Wednesday, December 20, 2023

Barbara Freitchie's Civil War


Star pattern called Star Puzzle or Pieced Star in the early 20th century

In May, 1931 Needlecraft Magazine published an article by Helen Rockwell Adams who'd visited the recreation of Barbara Frietchie's house in Maryland. On the bed she saw a sawtooth star, which "tradition assures us that Barbara made...with her own hands." Adams pictured a block, naming it Barbara Frietchie's Design.

This recreation of the Frietchie house was once a museum in
Frederick but doubts as to the accuracy of the story presented there
created concerns about local "history."
 It's now a bed and breakfast.

Found by the Iowa project. Blocks are on point.

The simple star Adams pictured had several earlier names, although none as romantic as a design linked to America's female Civil War hero.

My generation was brought up on the stirring tale of a 95-year-old woman
defying Confederate hero Stonewall Jackson by flying a Union flag as his
troops passed her house in Frederick in September, 1862.

Poetry was powerful propaganda. During the Civil War Massachustts poet John Greenleaf Whittier often described current events in rhyme. From novelist Mrs. E.D.E.N. Southworth he heard the story, converted it to verse, which was published in the Atlantic Monthly in October, 1863.

Emma D.E.N. Southworth (1819-1899)

The stirring lines inspired patriotic fervor during the war and into the late 20th century despite the fact that historians have pointed out that Stonewall Jackson, who died in battle soon after the poem's events, marched nowhere near Frietchie's house.

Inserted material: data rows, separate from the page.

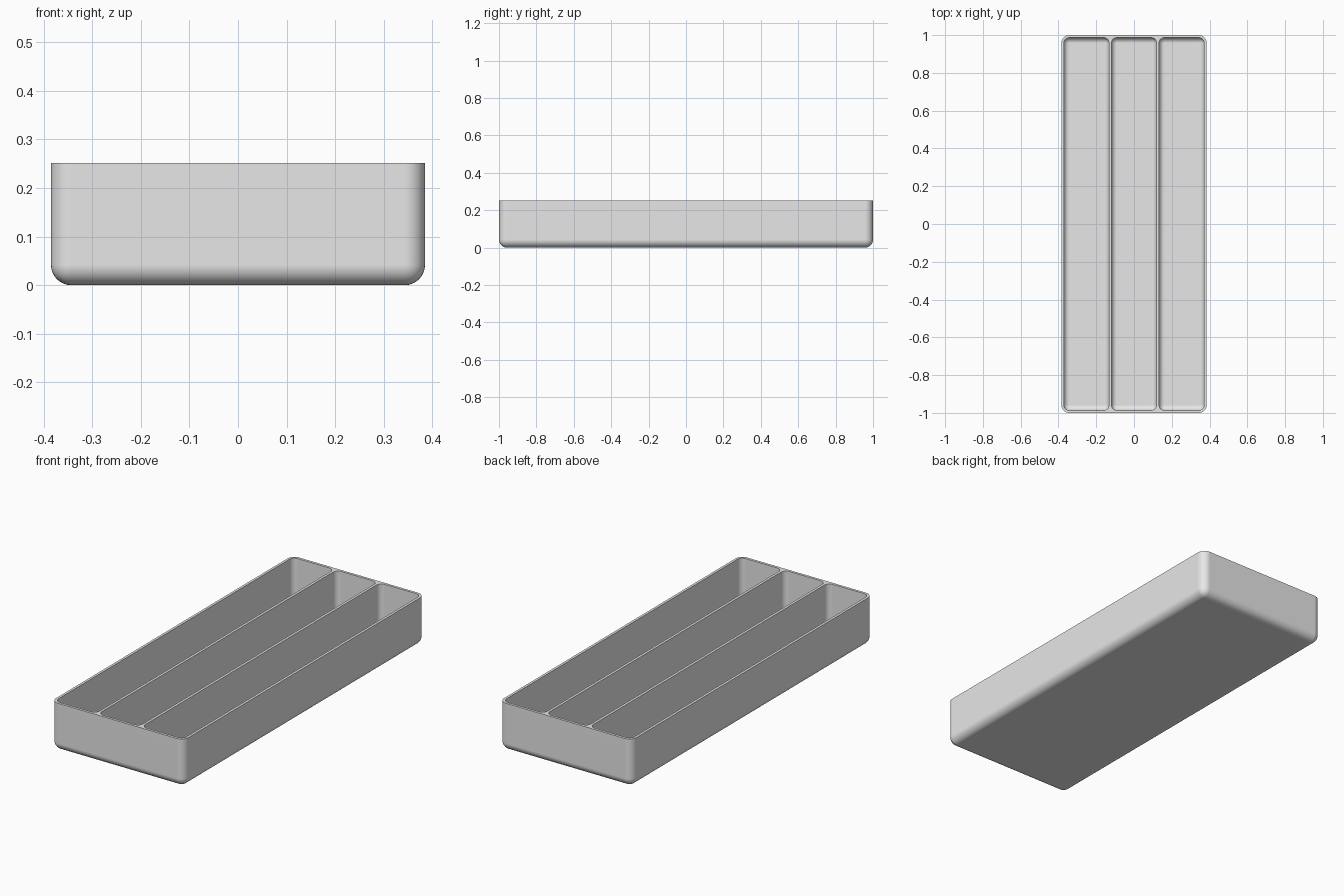
import bpy, bmesh
from math import radians

if "Cube" in bpy.data.objects:
    bpy.data.objects.remove(bpy.data.objects["Cube"], do_unlink=True)

WIDTH, LENGTH, HEIGHT = 0.77, 2.0, 0.252
WALL, RADIUS, BAYS = 0.0135, 0.042, 3


def add_shell(bm, x, width, length, bottom, radius, inward=False):
    """Open-topped box with rounded upright corners and bottom edges."""
    part = bmesh.new()
    bmesh.ops.create_cube(part, size=1)
    for v in part.verts:
        v.co.x = v.co.x * width + x
        v.co.y *= length
        v.co.z = HEIGHT if v.co.z > 0 else bottom
    edges = [e for e in part.edges if min(v.co.z for v in e.verts) < HEIGHT - 0.01]
    bmesh.ops.bevel(part, geom=edges, offset=radius, segments=8, profile=0.5,
                    affect='EDGES', clamp_overlap=True)
    top = [f for f in part.faces if f.calc_center_median().z > HEIGHT - 0.001]
    bmesh.ops.delete(part, geom=top, context='FACES_ONLY')
    if inward:
        bmesh.ops.reverse_faces(part, faces=part.faces[:])
    mesh = bpy.data.meshes.new("shell_part")
    part.to_mesh(mesh)
    part.free()
    bm.from_mesh(mesh)
    bpy.data.meshes.remove(mesh)


bm = bmesh.new()

# Outer body
add_shell(bm, 0, WIDTH, LENGTH, 0, RADIUS)

# Three long compartments
bay = (WIDTH - WALL * (BAYS + 1)) / BAYS
for i in range(BAYS):
    x = (i - (BAYS - 1) / 2) * (bay + WALL)
    add_shell(bm, x, bay, LENGTH - 2 * WALL, WALL, RADIUS - WALL, inward=True)

# Flat rim joining the walls and dividers
rim = [e for e in bm.edges if e.is_boundary]
bmesh.ops.triangle_fill(bm, edges=rim, use_beauty=True, normal=(0, 0, 1))
for f in bm.faces:
    if all(v.co.z > HEIGHT - 0.0001 for v in f.verts) and f.normal.z < 0:
        f.normal_flip()

mesh = bpy.data.meshes.new("divided_tray")
bm.to_mesh(mesh)
bm.free()
tray = bpy.data.objects.new("divided_tray", mesh)
bpy.context.collection.objects.link(tray)

# Plain grey plastic
grey = bpy.data.materials.new("light_grey")
grey.use_nodes = True
grey.diffuse_color = (0.8, 0.8, 0.8, 1)
grey.node_tree.nodes["Principled BSDF"].inputs["Base Color"].default_value = (0.8, 0.8, 0.8, 1)
mesh.materials.append(grey)

# Smooth corners with crisp rim
bpy.ops.object.select_all(action='DESELECT')
tray.select_set(True)
bpy.context.view_layer.objects.active = tray
bpy.ops.object.shade_smooth_by_angle(angle=radians(35))
weighted = tray.modifiers.new("even_shading", 'WEIGHTED_NORMAL')
weighted.keep_sharp = True
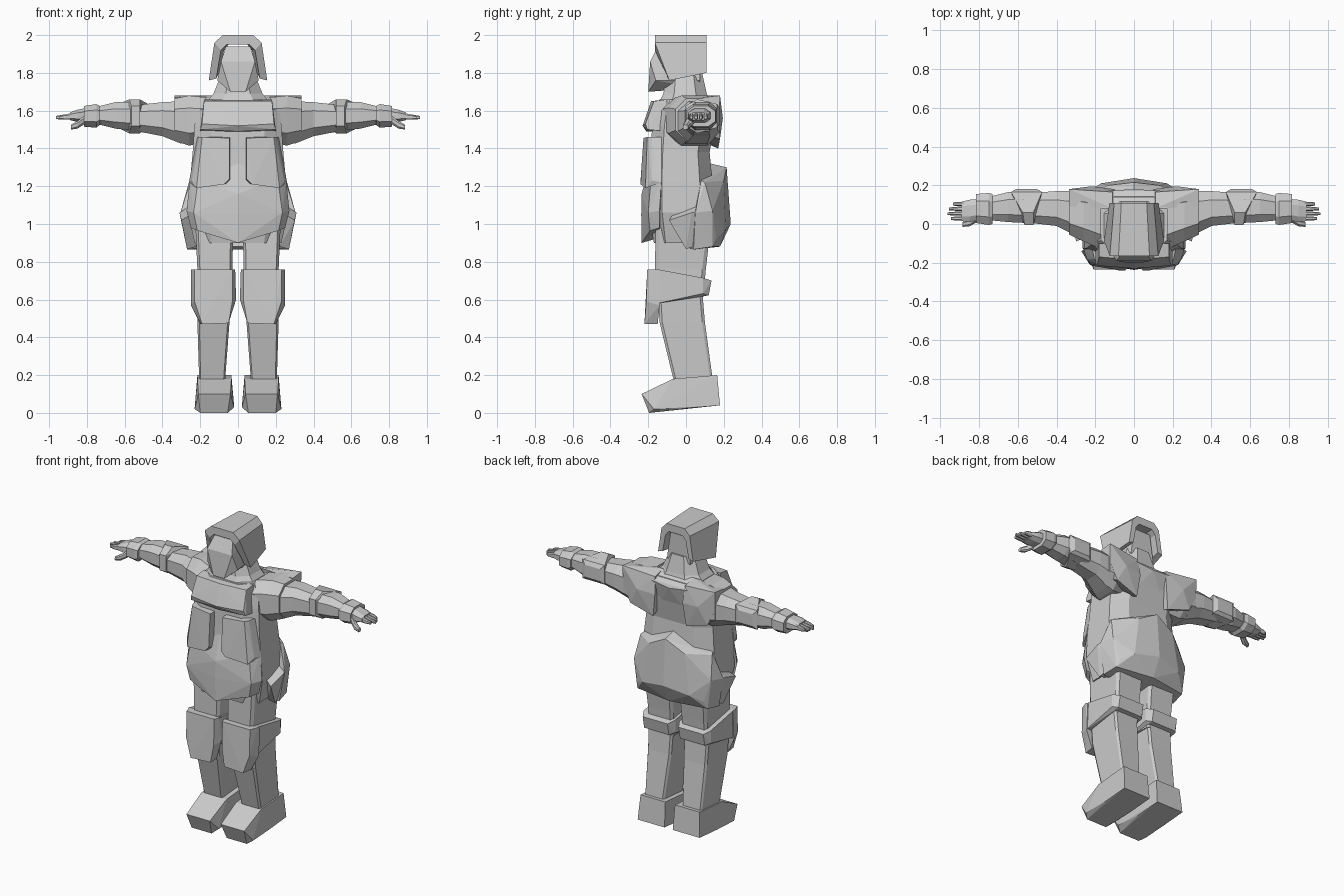
import bpy, bmesh, math

mat = bpy.data.materials.new("light grey")
mat.diffuse_color = (0.6, 0.6, 0.6, 1)


def finish(name, bm, mirror):
    bmesh.ops.recalc_face_normals(bm, faces=bm.faces)
    me = bpy.data.meshes.new(name)
    bm.to_mesh(me)
    bm.free()
    me.materials.append(mat)
    ob = bpy.data.objects.new(name, me)
    bpy.context.collection.objects.link(ob)
    if mirror:
        m = ob.modifiers.new("mirror", 'MIRROR')
        m.use_mirror_merge = False
    return ob


def hull(name, pts, mirror=False, sym=False):
    """Faceted solid around points; sym also adds the points flipped in x."""
    bm = bmesh.new()
    pts = list(pts) + ([(-x, y, z) for x, y, z in pts if x > 0] if sym else [])
    for p in pts:
        bm.verts.new(p)
    bmesh.ops.convex_hull(bm, input=bm.verts)
    bmesh.ops.delete(bm, geom=[v for v in bm.verts if not v.link_faces], context='VERTS')
    bmesh.ops.dissolve_limit(bm, angle_limit=0.03, verts=bm.verts, edges=bm.edges)
    return finish(name, bm, mirror)


def loft(name, axis, secs, c=0.25, mirror=False):
    """Chamfered rectangles (pos, u0, u1, v0, v1) joined along x or z."""
    bm = bmesh.new()
    rings = []
    for p, u0, u1, v0, v1 in secs:
        a, b = c * (u1 - u0), c * (v1 - v0)
        uv = [(u0 + a, v0), (u1 - a, v0), (u1, v0 + b), (u1, v1 - b),
              (u1 - a, v1), (u0 + a, v1), (u0, v1 - b), (u0, v0 + b)]
        rings.append([bm.verts.new((p, u, v) if axis == 'x' else (u, v, p)) for u, v in uv])
    for r, s in zip(rings, rings[1:]):
        for i in range(8):
            bm.faces.new((r[i], r[(i + 1) % 8], s[(i + 1) % 8], s[i]))
    bm.faces.new(rings[0])
    bm.faces.new(rings[-1])
    return finish(name, bm, mirror)


# hood: arched shell, open at front and back, narrower behind
outer = [(.155, 1.76), (.125, 1.96), (.08, 2.0)]
inner = [(.115, 1.77), (.09, 1.92), (.06, 1.95)]
arch = lambda h: h + [(-x, z) for x, z in reversed(h)]
bm = bmesh.new()
loops = []
for prof in (arch(outer), arch(inner)):
    for front in (True, False):
        row = []
        for x, z in prof:
            y = (-.165 + max(0, 1.9 - z) * .55) if front else .108
            drop = .04 if z < 1.8 and not front else 0
            row.append(bm.verts.new((x * (1 if front else .82), y, z + drop)))
        loops.append(row)
of, ob_, inf, inb = loops
for a, b in ((of, ob_), (inf, inb), (of, inf), (ob_, inb)):
    for i in range(5):
        bm.faces.new((a[i], a[i + 1], b[i + 1], b[i]))
for i in (0, 5):
    bm.faces.new((of[i], ob_[i], inb[i], inf[i]))
finish("hood", bm, False)

# head inside the hood, and neck
hull("head", [(.065, -.15, 1.94), (.09, -.19, 1.86), (.11, -.16, 1.76), (.04, -.2, 1.70),
              (.06, .075, 1.93), (.085, .075, 1.76), (.06, .06, 1.72)], sym=True)
loft("neck", 'z', [(1.63, -.18, .18, -.15, .13), (1.69, -.13, .13, -.12, .11),
                   (1.80, -.085, .085, -.1, .085)])

# jacket body
loft("torso", 'z', [(.90, -.23, .23, -.17, .14), (1.06, -.265, .265, -.2, .17),
                    (1.22, -.255, .255, -.195, .14), (1.38, -.24, .24, -.185, .125),
                    (1.52, -.23, .23, -.18, .15), (1.60, -.22, .22, -.17, .16),
                    (1.66, -.17, .17, -.14, .14)], c=.2)

# chest flap and pockets
hull("chest_flap", [(.18, -.17, 1.65), (.18, -.1, 1.66), (.2, -.205, 1.50), (.19, -.215, 1.53),
                    (.2, -.1, 1.49), (0, -.185, 1.65), (0, -.23, 1.52), (0, -.21, 1.49)], sym=True)
hull("chest_pocket", [(.045, -.225, 1.455), (.19, -.205, 1.46), (.045, -.24, 1.24),
                      (.075, -.24, 1.21), (.22, -.215, 1.19), (.245, -.18, 1.23),
                      (.205, -.18, 1.46), (.04, -.16, 1.46), (.04, -.16, 1.22),
                      (.26, -.13, 1.22), (.215, -.13, 1.46)], mirror=True)

# front skirt panel with pointed hem
hull("front_skirt", [(0, -.19, 1.32), (0, -.235, 1.16), (0, -.237, 1.05), (0, -.235, .90),
                     (.21, -.185, 1.24), (.235, -.2, 1.06), (.215, -.19, .965),
                     (.255, -.13, 1.24), (.272, -.14, 1.07), (.25, -.14, .98),
                     (0, -.13, .93)], sym=True)

# rear skirt with peaked top, flaring at the hips
hull("rear_skirt", [(0, .13, 1.32), (0, .215, 1.30), (0, .237, 1.0), (0, .18, .88),
                    (.13, .2, 1.23), (.17, .21, .97), (.25, .08, 1.23), (.26, .1, 1.22),
                    (.305, .05, 1.06), (.28, .14, 1.07), (.27, .04, .865), (.255, .14, .88),
                    (.24, .16, .93), (.18, .0, .88)], sym=True)
hull("hip_panel", [(.25, .06, 1.1), (.25, -.07, 1.05), (.31, .03, 1.06), (.3, -.09, 1.02),
                   (.27, 0, .867), (.22, 0, .88), (.25, .1, .9), (.29, .09, 1.07)], mirror=True)

# shoulder plates on the back
hull("shoulder_plate", [(.335, .18, 1.68), (.335, .09, 1.67), (.335, .175, 1.56),
                        (.11, .165, 1.66), (.11, .08, 1.68), (.10, .18, 1.55),
                        (.22, .195, 1.56), (.28, .18, 1.45), (.12, .17, 1.40),
                        (.3, .1, 1.48), (.12, .1, 1.43)], mirror=True)
hull("back_yoke", [(0, .18, 1.62), (0, .1, 1.68), (.17, .17, 1.64), (.17, .08, 1.68),
                   (0, .13, 1.45), (.12, .13, 1.45)], sym=True)

# arms
loft("shoulder", 'x', [(.17, -.13, .17, 1.43, 1.67), (.26, -.09, .18, 1.415, 1.68),
                       (.335, -.055, .175, 1.44, 1.665)], mirror=True)
loft("upper_arm", 'x', [(.30, -.06, .17, 1.425, 1.65), (.40, -.01, .17, 1.465, 1.645),
                        (.53, .005, .16, 1.49, 1.63)], mirror=True)
hull("elbow_band", [(x, y, z) for y, x0, x1, z0, z1 in
                    ((.18, .50, .61, 1.53, 1.61), (.165, .475, .635, 1.51, 1.635),
                     (.06, .52, .575, 1.48, 1.66), (-.005, .52, .565, 1.52, 1.625))
                    for x in (x0, x1) for z in (z0, z1)], mirror=True)
loft("forearm", 'x', [(.55, .005, .165, 1.495, 1.645), (.65, .01, .165, 1.505, 1.645),
                      (.75, .02, .14, 1.53, 1.62)], mirror=True)
loft("cuff", 'x', [(.73, .0, .155, 1.525, 1.625), (.75, -.005, .16, 1.51, 1.635),
                   (.815, .005, .155, 1.515, 1.625)], mirror=True)
loft("hand", 'x', [(.80, .02, .13, 1.535, 1.615), (.85, .01, .125, 1.54, 1.605),
                   (.89, .015, .115, 1.55, 1.59)], mirror=True)
for i, tip in enumerate((.945, .963, .955, .935)):
    y = .018 + i * .025
    loft(f"finger_{i + 1}", 'x', [(.87, y, y + .022, 1.553, 1.588),
                                  (.92, y, y + .021, 1.553, 1.58),
                                  (tip, y + .003, y + .017, 1.555, 1.572)], mirror=True)
loft("thumb", 'x', [(.81, .01, .05, 1.53, 1.575), (.85, -.012, .025, 1.505, 1.545),
                    (.885, -.015, .01, 1.50, 1.525)], mirror=True)

# legs
loft("thigh", 'z', [(.60, .035, .215, -.15, .09), (.76, .03, .215, -.165, .105),
                    (.98, .025, .225, -.16, .13)], c=.07, mirror=True)
loft("shin", 'z', [(.15, .07, .205, -.06, .145), (.48, .045, .215, -.14, .10),
                   (.66, .04, .22, -.15, .085)], c=.06, mirror=True)
hull("knee_strap", [(x, y, z) for x in (.015, .245) for y, z in
                    ((-.15, .76), (.09, .715), (-.15, .58), (.09, .632))] +
     [(x, y, z) for x in (.04, .22) for y, z in ((.135, .70), (.12, .622))], mirror=True)
hull("knee_pad", [(.015, -.17, .76), (.03, -.205, .76), (.23, -.205, .76), (.25, -.15, .76),
                  (.01, -.16, .6), (.03, -.21, .59), (.23, -.21, .59), (.25, -.14, .57),
                  (.05, -.215, .475), (.19, -.22, .47), (.05, -.15, .475), (.2, -.15, .47),
                  (.015, -.14, .75), (.25, -.13, .75)], mirror=True)

# boots
hull("boot", [(.035, .165, .2), (.215, .165, .2), (.03, .18, .04), (.225, .18, .04),
              (.035, -.07, .18), (.215, -.07, .18), (.04, -.235, .1), (.21, -.235, .1),
              (.055, -.195, 0), (.2, -.195, 0), (.02, -.17, .03), (.23, -.17, .02),
              (.03, 0, .025), (.225, 0, .025)], mirror=True)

True or not, her tale was a Union answer to the Confederate myth of the martyr Stonewall. Here was a woman who'd won a small victory over the legendary General.

Barbara Hauer Fritchie (1766-1862)

When the Civil War began Pennsylvania-born Barbara was in her mid-90s. Scraps of her life have been determined. In 1806, at 40 years old, she married John Casper Frietsche who was 14 years younger than she. His father had been hung for a loyalist traitor during the Revolution. Her husband died in 1849; they had no children. She did indeed live in a house on the site when the Confederate troops occupied the city in September, 1862. Her health and mobility have been controversial subjects. Was she able to hang out a window and wave a Union flag? She died 3 months later, months before Whittier's poem appeared. The original house washed away in a flood in the early 19th century.

Frederick, Maryland, 1862

Frederick mayor (and busybody) Jacob Engelbrecht kept a dairy in which he noted much in Frederick society. 
Jacob Engelbrecht (1797-1898)

In 1942 Dorothy Mackay Quynn and William Rogers Quynn summarized their in-depth investigation into the accuracy of the story told in Whittier's poem, concluding there was no evidence it ever occurred.

The whole tale has inspired some historical absurdities: One being a 1924 movie with the flag event 
a point of drama between two young lovers in Civil War Maryland, each loyal to a different side.

Florence Vidor as a much younger Barbara Frietchie.

Another tale was told in which George Washington visited some Frederick women at a quilting party in 1791, giving Barbara a china bowl he'd been carrying in his bag.

Read Dorothy Mackay Quynn and William Rogers Quynn's  article "Barbara Frietschie" in the Maryland Historical Magazine (1942, Volume 37 Issue #4) at this link:

1900 Play

Quilt recorded by the Wyoming Quilt Project, mid-20th-century


sue s said...

It's a fun story even if it's not true. Thanks for "assembling" all the pieces.

lmno said...

Your posts are most illuminating. If Ken Burns blogged, he would be you.

Barbara Brackman said...

If I made films I'd be Ken Burns---or a Ken burns wanna be.

Anonymous said...

Always interesting to read your posts and learn a bit about history and quilts.

Amy in NJ